■ Instructions to follow ■
Which of the lines below include the word "verts"? Pull each one out.

■ Records supplied ■
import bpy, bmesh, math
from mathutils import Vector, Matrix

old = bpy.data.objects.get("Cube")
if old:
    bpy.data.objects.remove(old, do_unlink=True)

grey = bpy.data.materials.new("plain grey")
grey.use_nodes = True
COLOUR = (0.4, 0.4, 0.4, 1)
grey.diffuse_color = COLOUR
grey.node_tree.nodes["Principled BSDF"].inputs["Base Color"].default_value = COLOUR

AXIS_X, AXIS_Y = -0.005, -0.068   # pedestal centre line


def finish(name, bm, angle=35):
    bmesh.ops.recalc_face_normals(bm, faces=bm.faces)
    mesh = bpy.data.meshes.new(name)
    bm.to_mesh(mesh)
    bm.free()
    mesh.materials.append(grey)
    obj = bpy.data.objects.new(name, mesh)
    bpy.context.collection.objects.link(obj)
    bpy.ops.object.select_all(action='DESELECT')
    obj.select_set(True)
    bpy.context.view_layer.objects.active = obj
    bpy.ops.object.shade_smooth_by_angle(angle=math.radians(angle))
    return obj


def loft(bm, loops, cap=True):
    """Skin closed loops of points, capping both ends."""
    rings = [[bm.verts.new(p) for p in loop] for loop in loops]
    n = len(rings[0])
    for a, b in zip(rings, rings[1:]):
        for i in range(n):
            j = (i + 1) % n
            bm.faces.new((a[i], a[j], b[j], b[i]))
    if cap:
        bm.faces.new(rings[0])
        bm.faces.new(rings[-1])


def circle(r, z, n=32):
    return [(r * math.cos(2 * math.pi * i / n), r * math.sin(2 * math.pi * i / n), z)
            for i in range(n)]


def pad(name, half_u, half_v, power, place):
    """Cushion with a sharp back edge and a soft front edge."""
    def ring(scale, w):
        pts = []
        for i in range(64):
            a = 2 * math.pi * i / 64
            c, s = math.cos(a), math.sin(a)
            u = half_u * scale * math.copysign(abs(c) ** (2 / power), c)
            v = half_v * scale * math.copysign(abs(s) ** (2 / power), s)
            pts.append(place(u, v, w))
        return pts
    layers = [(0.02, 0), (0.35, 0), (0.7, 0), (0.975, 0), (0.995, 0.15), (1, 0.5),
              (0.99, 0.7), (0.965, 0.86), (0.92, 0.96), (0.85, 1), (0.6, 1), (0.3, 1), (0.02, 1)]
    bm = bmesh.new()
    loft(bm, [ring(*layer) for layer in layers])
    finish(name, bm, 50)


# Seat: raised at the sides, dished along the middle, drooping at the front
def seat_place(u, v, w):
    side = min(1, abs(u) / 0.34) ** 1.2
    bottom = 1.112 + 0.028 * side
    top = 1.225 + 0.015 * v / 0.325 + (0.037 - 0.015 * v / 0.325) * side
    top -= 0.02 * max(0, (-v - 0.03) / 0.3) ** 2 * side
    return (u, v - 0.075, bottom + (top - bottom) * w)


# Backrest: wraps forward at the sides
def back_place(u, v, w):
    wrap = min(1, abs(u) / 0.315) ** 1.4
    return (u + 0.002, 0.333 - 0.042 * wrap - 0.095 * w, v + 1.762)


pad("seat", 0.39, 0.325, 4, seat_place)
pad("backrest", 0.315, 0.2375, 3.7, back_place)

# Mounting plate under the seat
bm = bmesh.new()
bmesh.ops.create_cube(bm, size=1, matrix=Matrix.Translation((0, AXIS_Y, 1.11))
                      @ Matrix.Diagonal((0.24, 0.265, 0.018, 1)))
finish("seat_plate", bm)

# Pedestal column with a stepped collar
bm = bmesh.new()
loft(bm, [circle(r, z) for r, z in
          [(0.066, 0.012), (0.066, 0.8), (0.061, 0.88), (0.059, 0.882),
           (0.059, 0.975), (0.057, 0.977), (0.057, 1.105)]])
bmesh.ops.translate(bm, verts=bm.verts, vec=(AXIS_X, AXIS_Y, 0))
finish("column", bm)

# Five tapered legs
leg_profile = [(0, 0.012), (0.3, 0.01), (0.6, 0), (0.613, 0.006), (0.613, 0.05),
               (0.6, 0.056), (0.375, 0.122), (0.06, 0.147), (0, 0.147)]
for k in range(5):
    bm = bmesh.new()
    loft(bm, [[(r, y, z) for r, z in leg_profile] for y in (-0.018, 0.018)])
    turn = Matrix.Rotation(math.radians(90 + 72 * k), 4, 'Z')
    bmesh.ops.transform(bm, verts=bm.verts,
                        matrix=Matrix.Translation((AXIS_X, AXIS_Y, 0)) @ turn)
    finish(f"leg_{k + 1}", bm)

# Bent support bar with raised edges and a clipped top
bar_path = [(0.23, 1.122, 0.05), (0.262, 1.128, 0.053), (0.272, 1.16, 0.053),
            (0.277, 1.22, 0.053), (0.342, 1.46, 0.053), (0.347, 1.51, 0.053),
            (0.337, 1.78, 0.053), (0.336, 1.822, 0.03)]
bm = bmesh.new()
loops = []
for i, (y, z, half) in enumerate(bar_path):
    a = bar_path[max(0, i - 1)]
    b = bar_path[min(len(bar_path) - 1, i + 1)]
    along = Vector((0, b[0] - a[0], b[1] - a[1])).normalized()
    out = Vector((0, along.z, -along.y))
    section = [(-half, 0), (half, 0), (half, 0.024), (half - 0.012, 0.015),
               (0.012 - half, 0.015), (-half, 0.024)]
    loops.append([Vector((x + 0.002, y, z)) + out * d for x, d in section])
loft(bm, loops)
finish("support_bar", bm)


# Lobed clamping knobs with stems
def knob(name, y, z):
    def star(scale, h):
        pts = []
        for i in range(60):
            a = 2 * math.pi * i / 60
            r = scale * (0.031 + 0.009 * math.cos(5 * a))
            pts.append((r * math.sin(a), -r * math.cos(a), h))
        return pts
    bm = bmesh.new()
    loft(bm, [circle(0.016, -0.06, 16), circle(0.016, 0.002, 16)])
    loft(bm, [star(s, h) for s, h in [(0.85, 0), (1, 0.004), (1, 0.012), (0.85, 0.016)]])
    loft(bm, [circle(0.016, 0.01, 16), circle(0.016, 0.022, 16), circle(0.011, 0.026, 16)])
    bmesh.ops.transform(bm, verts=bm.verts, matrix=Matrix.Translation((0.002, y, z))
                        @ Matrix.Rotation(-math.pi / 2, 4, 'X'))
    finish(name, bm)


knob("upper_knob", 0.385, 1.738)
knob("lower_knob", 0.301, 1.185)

■ Finished exercise ■
    rings = [[bm.verts.new(p) for p in loop] for loop in loops]
bmesh.ops.translate(bm, verts=bm.verts, vec=(AXIS_X, AXIS_Y, 0))
    bmesh.ops.transform(bm, verts=bm.verts,
    bmesh.ops.transform(bm, verts=bm.verts, matrix=Matrix.Translation((0.002, y, z))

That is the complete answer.